STL Science Center

25 May 2020

Long Distance Hugs

We could probably all use some kind of interaction from outside our family these days. While we cannot really pat one another on the back and continue social distancing, there are animals that could have done so. One such animal was the ornithomimosaur Deinocheirus mirificus. Originally, a pair of arms and their shoulders were described in 1970 by Osmólska & Roniewicz, and Deinocheirus was originally thought to be some kind of carnosaur. The description was amended after some time to assign Deinocheirus to the ornithomimosaurs, but new material to even more thoroughly describe the dinosaur was unknown for nearly 50 years. In 2014 (49 years after the initial dig that found Deinocheirus remains) new remains were found in Mongolia (later they were stolen but then returned to the country) from two individuals of the species. At an estimated 11 m and 6.4 t, this was a large and heavy ornithomimosaur of the Late Cretaceous.

The enormous hands and long arms are thought to have been well adapted for digging, which, given the duckbill-like head that seems adapted for water and grass foraging, appears to be at odds with the hypothesized diet. A large number of gastroliths associated with Deinocheirus support a vegetation heavy diet, as the dinosaur would have used these to help break down the fibrous plant matter. It has been reported that fish vertebrae were also discovered along with the gastroliths, meaning that it is likely that Deinocheirus was eating fish as well. Could oversized hands be useful for catching fish? There is a possibility for this as a use, but digging and manipulation of vegetation remains a good hypothesis.

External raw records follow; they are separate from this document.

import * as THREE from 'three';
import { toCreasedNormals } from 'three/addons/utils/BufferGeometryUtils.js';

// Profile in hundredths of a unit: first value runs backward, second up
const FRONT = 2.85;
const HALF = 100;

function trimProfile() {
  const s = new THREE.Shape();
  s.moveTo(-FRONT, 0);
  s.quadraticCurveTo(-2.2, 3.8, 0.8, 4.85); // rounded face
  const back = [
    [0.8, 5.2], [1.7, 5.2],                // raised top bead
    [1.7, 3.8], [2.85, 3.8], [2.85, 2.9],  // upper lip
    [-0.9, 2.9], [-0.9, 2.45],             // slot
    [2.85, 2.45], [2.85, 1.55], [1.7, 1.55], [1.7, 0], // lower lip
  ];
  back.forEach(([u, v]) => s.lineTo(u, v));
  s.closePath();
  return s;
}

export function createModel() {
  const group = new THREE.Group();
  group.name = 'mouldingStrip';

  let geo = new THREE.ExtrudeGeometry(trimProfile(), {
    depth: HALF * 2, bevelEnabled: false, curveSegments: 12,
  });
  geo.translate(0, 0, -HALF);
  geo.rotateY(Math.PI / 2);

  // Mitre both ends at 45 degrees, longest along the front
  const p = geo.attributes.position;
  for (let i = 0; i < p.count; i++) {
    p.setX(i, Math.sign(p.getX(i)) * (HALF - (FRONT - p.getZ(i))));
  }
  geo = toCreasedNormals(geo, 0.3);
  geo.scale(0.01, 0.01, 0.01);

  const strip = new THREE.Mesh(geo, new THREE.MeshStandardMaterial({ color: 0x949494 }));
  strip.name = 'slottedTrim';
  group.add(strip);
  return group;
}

Digging, with large hands, could help efficiently find supplemental dietary items like insects and burrowing lizards; there is no known evidence for this behavior currently. Also unknown is the nesting behavior of these animals. Could hands good at digging make very good nesting mounds? This is also a potential hypothesis. Holding vegetation to crop (or chop) small amounts of food could also be plausible. Defense could also be a plausible explanation for the namesake "horrible hands". Injuries to the holotype digit joints and bitemarks in the coracoids near the shoulder indicate manipulation of the digits (important for dexterous activities noted above) and unsuccessful predation. These predation events are attributed to one of the largest predators on Earth during the Cretaceous, Tarbosaurus bataar.
Adapted by Wiki users from the original at (